Items from a data source:
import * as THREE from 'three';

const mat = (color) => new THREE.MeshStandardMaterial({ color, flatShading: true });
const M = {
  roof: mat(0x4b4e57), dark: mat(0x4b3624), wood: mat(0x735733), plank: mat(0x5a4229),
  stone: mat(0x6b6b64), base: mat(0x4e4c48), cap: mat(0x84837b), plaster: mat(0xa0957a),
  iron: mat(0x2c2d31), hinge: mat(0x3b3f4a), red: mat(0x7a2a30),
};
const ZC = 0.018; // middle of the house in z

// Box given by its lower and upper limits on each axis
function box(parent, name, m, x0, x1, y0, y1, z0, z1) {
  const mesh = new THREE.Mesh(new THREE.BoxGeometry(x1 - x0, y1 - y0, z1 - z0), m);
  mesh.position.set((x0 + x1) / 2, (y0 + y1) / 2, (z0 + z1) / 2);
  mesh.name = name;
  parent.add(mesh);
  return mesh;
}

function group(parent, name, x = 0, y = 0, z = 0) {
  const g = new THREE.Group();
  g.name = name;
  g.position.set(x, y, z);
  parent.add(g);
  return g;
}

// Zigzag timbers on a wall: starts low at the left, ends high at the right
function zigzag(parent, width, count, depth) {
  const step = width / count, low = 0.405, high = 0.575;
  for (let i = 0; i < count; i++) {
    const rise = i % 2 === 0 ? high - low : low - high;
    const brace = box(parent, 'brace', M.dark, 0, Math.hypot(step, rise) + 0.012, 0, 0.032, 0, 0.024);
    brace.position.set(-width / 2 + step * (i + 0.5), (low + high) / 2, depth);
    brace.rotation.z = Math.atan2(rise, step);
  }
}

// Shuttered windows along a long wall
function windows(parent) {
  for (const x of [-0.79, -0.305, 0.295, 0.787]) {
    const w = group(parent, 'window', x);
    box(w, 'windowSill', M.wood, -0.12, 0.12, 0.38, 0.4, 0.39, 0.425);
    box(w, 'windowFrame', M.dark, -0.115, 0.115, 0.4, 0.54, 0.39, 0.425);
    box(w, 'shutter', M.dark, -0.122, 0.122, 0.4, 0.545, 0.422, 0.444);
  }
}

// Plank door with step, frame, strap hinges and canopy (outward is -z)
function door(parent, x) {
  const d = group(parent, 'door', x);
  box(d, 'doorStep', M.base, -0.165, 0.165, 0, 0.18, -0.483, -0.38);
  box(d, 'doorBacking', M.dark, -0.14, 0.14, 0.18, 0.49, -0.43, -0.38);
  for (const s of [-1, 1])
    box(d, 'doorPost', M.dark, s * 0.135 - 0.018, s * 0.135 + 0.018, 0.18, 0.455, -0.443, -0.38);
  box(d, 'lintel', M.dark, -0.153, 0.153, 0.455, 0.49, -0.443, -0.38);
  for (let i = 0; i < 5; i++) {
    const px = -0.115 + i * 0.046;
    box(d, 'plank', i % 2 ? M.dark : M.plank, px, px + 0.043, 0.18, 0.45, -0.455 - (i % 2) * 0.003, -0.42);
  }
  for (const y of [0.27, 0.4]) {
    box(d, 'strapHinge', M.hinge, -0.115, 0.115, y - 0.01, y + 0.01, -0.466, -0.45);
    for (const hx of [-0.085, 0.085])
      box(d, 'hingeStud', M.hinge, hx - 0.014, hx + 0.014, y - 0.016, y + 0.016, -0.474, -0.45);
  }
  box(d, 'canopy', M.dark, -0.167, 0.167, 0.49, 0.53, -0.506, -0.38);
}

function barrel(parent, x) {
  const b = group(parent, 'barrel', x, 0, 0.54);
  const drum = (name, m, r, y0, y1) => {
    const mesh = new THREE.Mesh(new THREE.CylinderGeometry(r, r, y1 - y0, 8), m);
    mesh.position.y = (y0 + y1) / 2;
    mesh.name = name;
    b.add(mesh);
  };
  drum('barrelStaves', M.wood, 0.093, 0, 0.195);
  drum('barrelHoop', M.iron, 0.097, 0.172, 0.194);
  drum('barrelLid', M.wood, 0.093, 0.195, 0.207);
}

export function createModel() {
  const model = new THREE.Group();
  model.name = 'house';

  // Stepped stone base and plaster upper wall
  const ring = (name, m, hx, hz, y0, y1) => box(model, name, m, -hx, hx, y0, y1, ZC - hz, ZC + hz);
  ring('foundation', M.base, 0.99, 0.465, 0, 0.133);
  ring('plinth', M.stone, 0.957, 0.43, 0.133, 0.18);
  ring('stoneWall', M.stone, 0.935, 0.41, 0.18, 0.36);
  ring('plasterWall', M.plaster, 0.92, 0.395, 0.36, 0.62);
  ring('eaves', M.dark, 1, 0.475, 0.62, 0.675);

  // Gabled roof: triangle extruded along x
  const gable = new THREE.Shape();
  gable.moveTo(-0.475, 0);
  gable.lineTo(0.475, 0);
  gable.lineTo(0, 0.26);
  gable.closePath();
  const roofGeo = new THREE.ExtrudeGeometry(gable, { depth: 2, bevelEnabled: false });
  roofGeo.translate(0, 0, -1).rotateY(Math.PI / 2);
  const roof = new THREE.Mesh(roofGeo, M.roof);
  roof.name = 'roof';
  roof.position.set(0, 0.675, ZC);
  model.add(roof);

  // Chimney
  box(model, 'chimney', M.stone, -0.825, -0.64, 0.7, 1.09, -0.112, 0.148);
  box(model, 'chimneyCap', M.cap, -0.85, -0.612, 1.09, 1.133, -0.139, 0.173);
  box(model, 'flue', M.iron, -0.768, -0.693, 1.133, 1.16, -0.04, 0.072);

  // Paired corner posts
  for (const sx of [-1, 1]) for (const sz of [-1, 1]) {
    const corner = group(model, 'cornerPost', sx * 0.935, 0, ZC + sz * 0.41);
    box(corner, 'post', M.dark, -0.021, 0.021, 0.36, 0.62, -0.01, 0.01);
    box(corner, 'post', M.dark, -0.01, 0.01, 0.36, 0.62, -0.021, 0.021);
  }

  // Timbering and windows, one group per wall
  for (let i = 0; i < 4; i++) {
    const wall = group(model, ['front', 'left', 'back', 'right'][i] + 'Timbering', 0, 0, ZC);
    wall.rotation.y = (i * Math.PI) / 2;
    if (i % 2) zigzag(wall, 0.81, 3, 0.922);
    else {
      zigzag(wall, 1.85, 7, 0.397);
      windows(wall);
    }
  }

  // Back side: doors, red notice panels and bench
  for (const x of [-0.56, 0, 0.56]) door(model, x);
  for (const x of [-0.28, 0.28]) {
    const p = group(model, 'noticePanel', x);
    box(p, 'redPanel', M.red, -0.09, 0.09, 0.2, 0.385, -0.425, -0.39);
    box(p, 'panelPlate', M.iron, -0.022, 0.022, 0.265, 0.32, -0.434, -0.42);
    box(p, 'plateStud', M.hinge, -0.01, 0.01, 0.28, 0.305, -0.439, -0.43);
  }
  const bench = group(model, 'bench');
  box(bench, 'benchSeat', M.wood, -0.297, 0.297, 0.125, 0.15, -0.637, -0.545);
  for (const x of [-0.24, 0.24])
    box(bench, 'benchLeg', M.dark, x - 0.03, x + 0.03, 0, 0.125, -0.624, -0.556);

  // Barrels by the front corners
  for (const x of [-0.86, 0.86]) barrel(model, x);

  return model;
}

PROBLEM STATEMENT:
When you reach the end of the data above, set it all down again unchanged.

EXERCISE SOLUTION:
import * as THREE from 'three';

const mat = (color) => new THREE.MeshStandardMaterial({ color, flatShading: true });
const M = {
  roof: mat(0x4b4e57), dark: mat(0x4b3624), wood: mat(0x735733), plank: mat(0x5a4229),
  stone: mat(0x6b6b64), base: mat(0x4e4c48), cap: mat(0x84837b), plaster: mat(0xa0957a),
  iron: mat(0x2c2d31), hinge: mat(0x3b3f4a), red: mat(0x7a2a30),
};
const ZC = 0.018; // middle of the house in z

// Box given by its lower and upper limits on each axis
function box(parent, name, m, x0, x1, y0, y1, z0, z1) {
  const mesh = new THREE.Mesh(new THREE.BoxGeometry(x1 - x0, y1 - y0, z1 - z0), m);
  mesh.position.set((x0 + x1) / 2, (y0 + y1) / 2, (z0 + z1) / 2);
  mesh.name = name;
  parent.add(mesh);
  return mesh;
}

function group(parent, name, x = 0, y = 0, z = 0) {
  const g = new THREE.Group();
  g.name = name;
  g.position.set(x, y, z);
  parent.add(g);
  return g;
}

// Zigzag timbers on a wall: starts low at the left, ends high at the right
function zigzag(parent, width, count, depth) {
  const step = width / count, low = 0.405, high = 0.575;
  for (let i = 0; i < count; i++) {
    const rise = i % 2 === 0 ? high - low : low - high;
    const brace = box(parent, 'brace', M.dark, 0, Math.hypot(step, rise) + 0.012, 0, 0.032, 0, 0.024);
    brace.position.set(-width / 2 + step * (i + 0.5), (low + high) / 2, depth);
    brace.rotation.z = Math.atan2(rise, step);
  }
}

// Shuttered windows along a long wall
function windows(parent) {
  for (const x of [-0.79, -0.305, 0.295, 0.787]) {
    const w = group(parent, 'window', x);
    box(w, 'windowSill', M.wood, -0.12, 0.12, 0.38, 0.4, 0.39, 0.425);
    box(w, 'windowFrame', M.dark, -0.115, 0.115, 0.4, 0.54, 0.39, 0.425);
    box(w, 'shutter', M.dark, -0.122, 0.122, 0.4, 0.545, 0.422, 0.444);
  }
}

// Plank door with step, frame, strap hinges and canopy (outward is -z)
function door(parent, x) {
  const d = group(parent, 'door', x);
  box(d, 'doorStep', M.base, -0.165, 0.165, 0, 0.18, -0.483, -0.38);
  box(d, 'doorBacking', M.dark, -0.14, 0.14, 0.18, 0.49, -0.43, -0.38);
  for (const s of [-1, 1])
    box(d, 'doorPost', M.dark, s * 0.135 - 0.018, s * 0.135 + 0.018, 0.18, 0.455, -0.443, -0.38);
  box(d, 'lintel', M.dark, -0.153, 0.153, 0.455, 0.49, -0.443, -0.38);
  for (let i = 0; i < 5; i++) {
    const px = -0.115 + i * 0.046;
    box(d, 'plank', i % 2 ? M.dark : M.plank, px, px + 0.043, 0.18, 0.45, -0.455 - (i % 2) * 0.003, -0.42);
  }
  for (const y of [0.27, 0.4]) {
    box(d, 'strapHinge', M.hinge, -0.115, 0.115, y - 0.01, y + 0.01, -0.466, -0.45);
    for (const hx of [-0.085, 0.085])
      box(d, 'hingeStud', M.hinge, hx - 0.014, hx + 0.014, y - 0.016, y + 0.016, -0.474, -0.45);
  }
  box(d, 'canopy', M.dark, -0.167, 0.167, 0.49, 0.53, -0.506, -0.38);
}

function barrel(parent, x) {
  const b = group(parent, 'barrel', x, 0, 0.54);
  const drum = (name, m, r, y0, y1) => {
    const mesh = new THREE.Mesh(new THREE.CylinderGeometry(r, r, y1 - y0, 8), m);
    mesh.position.y = (y0 + y1) / 2;
    mesh.name = name;
    b.add(mesh);
  };
  drum('barrelStaves', M.wood, 0.093, 0, 0.195);
  drum('barrelHoop', M.iron, 0.097, 0.172, 0.194);
  drum('barrelLid', M.wood, 0.093, 0.195, 0.207);
}

export function createModel() {
  const model = new THREE.Group();
  model.name = 'house';

  // Stepped stone base and plaster upper wall
  const ring = (name, m, hx, hz, y0, y1) => box(model, name, m, -hx, hx, y0, y1, ZC - hz, ZC + hz);
  ring('foundation', M.base, 0.99, 0.465, 0, 0.133);
  ring('plinth', M.stone, 0.957, 0.43, 0.133, 0.18);
  ring('stoneWall', M.stone, 0.935, 0.41, 0.18, 0.36);
  ring('plasterWall', M.plaster, 0.92, 0.395, 0.36, 0.62);
  ring('eaves', M.dark, 1, 0.475, 0.62, 0.675);

  // Gabled roof: triangle extruded along x
  const gable = new THREE.Shape();
  gable.moveTo(-0.475, 0);
  gable.lineTo(0.475, 0);
  gable.lineTo(0, 0.26);
  gable.closePath();
  const roofGeo = new THREE.ExtrudeGeometry(gable, { depth: 2, bevelEnabled: false });
  roofGeo.translate(0, 0, -1).rotateY(Math.PI / 2);
  const roof = new THREE.Mesh(roofGeo, M.roof);
  roof.name = 'roof';
  roof.position.set(0, 0.675, ZC);
  model.add(roof);

  // Chimney
  box(model, 'chimney', M.stone, -0.825, -0.64, 0.7, 1.09, -0.112, 0.148);
  box(model, 'chimneyCap', M.cap, -0.85, -0.612, 1.09, 1.133, -0.139, 0.173);
  box(model, 'flue', M.iron, -0.768, -0.693, 1.133, 1.16, -0.04, 0.072);

  // Paired corner posts
  for (const sx of [-1, 1]) for (const sz of [-1, 1]) {
    const corner = group(model, 'cornerPost', sx * 0.935, 0, ZC + sz * 0.41);
    box(corner, 'post', M.dark, -0.021, 0.021, 0.36, 0.62, -0.01, 0.01);
    box(corner, 'post', M.dark, -0.01, 0.01, 0.36, 0.62, -0.021, 0.021);
  }

  // Timbering and windows, one group per wall
  for (let i = 0; i < 4; i++) {
    const wall = group(model, ['front', 'left', 'back', 'right'][i] + 'Timbering', 0, 0, ZC);
    wall.rotation.y = (i * Math.PI) / 2;
    if (i % 2) zigzag(wall, 0.81, 3, 0.922);
    else {
      zigzag(wall, 1.85, 7, 0.397);
      windows(wall);
    }
  }

  // Back side: doors, red notice panels and bench
  for (const x of [-0.56, 0, 0.56]) door(model, x);
  for (const x of [-0.28, 0.28]) {
    const p = group(model, 'noticePanel', x);
    box(p, 'redPanel', M.red, -0.09, 0.09, 0.2, 0.385, -0.425, -0.39);
    box(p, 'panelPlate', M.iron, -0.022, 0.022, 0.265, 0.32, -0.434, -0.42);
    box(p, 'plateStud', M.hinge, -0.01, 0.01, 0.28, 0.305, -0.439, -0.43);
  }
  const bench = group(model, 'bench');
  box(bench, 'benchSeat', M.wood, -0.297, 0.297, 0.125, 0.15, -0.637, -0.545);
  for (const x of [-0.24, 0.24])
    box(bench, 'benchLeg', M.dark, x - 0.03, x + 0.03, 0, 0.125, -0.624, -0.556);

  // Barrels by the front corners
  for (const x of [-0.86, 0.86]) barrel(model, x);

  return model;
}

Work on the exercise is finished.